Problem description
A line below contains "(0.98, 0.16), (0.95, 0.09)]", and a later one contains "for i in range(rows". Repeat both, with every line between them, exactly.

==*==

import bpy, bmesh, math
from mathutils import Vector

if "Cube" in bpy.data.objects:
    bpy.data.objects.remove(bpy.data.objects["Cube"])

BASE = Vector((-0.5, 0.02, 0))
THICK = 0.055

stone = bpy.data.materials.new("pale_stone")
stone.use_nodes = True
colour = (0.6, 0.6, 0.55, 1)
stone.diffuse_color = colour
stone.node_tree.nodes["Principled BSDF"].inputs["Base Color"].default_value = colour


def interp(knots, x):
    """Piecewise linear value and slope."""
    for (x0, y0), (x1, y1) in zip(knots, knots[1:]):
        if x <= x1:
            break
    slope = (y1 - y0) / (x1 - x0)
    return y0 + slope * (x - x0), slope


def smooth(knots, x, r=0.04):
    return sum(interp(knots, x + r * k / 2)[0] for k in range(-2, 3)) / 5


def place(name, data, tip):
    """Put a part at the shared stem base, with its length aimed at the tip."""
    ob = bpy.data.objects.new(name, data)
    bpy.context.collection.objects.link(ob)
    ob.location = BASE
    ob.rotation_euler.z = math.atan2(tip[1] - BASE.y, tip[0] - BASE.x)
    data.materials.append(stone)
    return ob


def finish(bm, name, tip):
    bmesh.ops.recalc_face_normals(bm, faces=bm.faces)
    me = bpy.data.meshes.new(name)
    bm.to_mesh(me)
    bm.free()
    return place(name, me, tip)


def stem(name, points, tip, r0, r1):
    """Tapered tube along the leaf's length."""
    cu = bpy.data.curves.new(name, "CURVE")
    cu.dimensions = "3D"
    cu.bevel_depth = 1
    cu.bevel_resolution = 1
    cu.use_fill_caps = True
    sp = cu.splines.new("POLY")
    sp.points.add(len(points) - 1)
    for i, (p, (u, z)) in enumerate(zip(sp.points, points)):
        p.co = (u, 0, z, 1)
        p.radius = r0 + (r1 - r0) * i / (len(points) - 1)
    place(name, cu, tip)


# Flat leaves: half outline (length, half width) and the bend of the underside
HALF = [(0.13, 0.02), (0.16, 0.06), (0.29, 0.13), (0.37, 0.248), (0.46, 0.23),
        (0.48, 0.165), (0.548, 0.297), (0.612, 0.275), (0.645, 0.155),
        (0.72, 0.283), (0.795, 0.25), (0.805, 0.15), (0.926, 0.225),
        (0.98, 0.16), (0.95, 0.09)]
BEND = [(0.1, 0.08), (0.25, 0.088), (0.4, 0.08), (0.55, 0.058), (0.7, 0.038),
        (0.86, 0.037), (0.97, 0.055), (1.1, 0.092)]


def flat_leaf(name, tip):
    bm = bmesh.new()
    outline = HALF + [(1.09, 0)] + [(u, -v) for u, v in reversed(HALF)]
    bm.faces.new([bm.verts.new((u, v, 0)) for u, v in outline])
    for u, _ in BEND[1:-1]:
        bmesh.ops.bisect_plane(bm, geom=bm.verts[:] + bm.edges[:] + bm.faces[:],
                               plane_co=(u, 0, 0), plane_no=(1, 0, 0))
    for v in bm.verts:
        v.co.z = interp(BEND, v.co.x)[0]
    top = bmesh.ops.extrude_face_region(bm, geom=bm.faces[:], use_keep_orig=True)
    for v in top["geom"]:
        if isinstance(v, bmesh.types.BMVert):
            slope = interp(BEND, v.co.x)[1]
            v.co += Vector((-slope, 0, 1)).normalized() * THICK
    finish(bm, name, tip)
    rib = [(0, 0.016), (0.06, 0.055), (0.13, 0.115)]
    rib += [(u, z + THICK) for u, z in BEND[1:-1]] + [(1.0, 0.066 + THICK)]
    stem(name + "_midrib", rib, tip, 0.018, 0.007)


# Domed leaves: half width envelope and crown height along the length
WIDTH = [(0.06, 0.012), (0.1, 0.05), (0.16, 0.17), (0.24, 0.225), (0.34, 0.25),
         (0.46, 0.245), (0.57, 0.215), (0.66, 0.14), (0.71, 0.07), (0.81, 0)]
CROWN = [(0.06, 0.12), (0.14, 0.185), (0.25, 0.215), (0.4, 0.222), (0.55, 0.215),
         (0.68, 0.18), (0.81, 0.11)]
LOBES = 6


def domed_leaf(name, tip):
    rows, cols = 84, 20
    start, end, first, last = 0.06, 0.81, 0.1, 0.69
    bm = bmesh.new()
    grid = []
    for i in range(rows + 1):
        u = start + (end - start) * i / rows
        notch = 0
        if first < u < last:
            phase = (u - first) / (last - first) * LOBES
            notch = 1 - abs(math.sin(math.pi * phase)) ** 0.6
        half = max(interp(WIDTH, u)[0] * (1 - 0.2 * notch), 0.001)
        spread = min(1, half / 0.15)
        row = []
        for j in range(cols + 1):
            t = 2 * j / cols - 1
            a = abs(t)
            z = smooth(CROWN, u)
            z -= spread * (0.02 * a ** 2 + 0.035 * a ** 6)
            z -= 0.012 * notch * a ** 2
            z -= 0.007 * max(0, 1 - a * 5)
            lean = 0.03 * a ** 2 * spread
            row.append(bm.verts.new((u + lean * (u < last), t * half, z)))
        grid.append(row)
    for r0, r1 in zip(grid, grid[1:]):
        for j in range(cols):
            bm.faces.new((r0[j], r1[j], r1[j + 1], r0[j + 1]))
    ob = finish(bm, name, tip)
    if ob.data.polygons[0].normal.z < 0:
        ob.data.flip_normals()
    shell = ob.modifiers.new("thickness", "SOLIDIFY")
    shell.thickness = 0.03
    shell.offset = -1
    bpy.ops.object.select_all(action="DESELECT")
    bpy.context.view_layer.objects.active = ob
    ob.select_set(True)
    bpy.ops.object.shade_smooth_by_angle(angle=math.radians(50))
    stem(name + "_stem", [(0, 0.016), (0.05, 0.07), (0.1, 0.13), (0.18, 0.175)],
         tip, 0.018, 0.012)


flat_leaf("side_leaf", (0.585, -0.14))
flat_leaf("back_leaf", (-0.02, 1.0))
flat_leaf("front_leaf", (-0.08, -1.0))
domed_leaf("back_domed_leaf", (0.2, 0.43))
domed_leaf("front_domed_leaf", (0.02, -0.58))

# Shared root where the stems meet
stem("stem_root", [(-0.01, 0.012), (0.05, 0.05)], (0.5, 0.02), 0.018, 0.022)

==*==

Written response
        (0.98, 0.16), (0.95, 0.09)]
BEND = [(0.1, 0.08), (0.25, 0.088), (0.4, 0.08), (0.55, 0.058), (0.7, 0.038),
        (0.86, 0.037), (0.97, 0.055), (1.1, 0.092)]


def flat_leaf(name, tip):
    bm = bmesh.new()
    outline = HALF + [(1.09, 0)] + [(u, -v) for u, v in reversed(HALF)]
    bm.faces.new([bm.verts.new((u, v, 0)) for u, v in outline])
    for u, _ in BEND[1:-1]:
        bmesh.ops.bisect_plane(bm, geom=bm.verts[:] + bm.edges[:] + bm.faces[:],
                               plane_co=(u, 0, 0), plane_no=(1, 0, 0))
    for v in bm.verts:
        v.co.z = interp(BEND, v.co.x)[0]
    top = bmesh.ops.extrude_face_region(bm, geom=bm.faces[:], use_keep_orig=True)
    for v in top["geom"]:
        if isinstance(v, bmesh.types.BMVert):
            slope = interp(BEND, v.co.x)[1]
            v.co += Vector((-slope, 0, 1)).normalized() * THICK
    finish(bm, name, tip)
    rib = [(0, 0.016), (0.06, 0.055), (0.13, 0.115)]
    rib += [(u, z + THICK) for u, z in BEND[1:-1]] + [(1.0, 0.066 + THICK)]
    stem(name + "_midrib", rib, tip, 0.018, 0.007)


# Domed leaves: half width envelope and crown height along the length
WIDTH = [(0.06, 0.012), (0.1, 0.05), (0.16, 0.17), (0.24, 0.225), (0.34, 0.25),
         (0.46, 0.245), (0.57, 0.215), (0.66, 0.14), (0.71, 0.07), (0.81, 0)]
CROWN = [(0.06, 0.12), (0.14, 0.185), (0.25, 0.215), (0.4, 0.222), (0.55, 0.215),
         (0.68, 0.18), (0.81, 0.11)]
LOBES = 6


def domed_leaf(name, tip):
    rows, cols = 84, 20
    start, end, first, last = 0.06, 0.81, 0.1, 0.69
    bm = bmesh.new()
    grid = []
    for i in range(rows + 1):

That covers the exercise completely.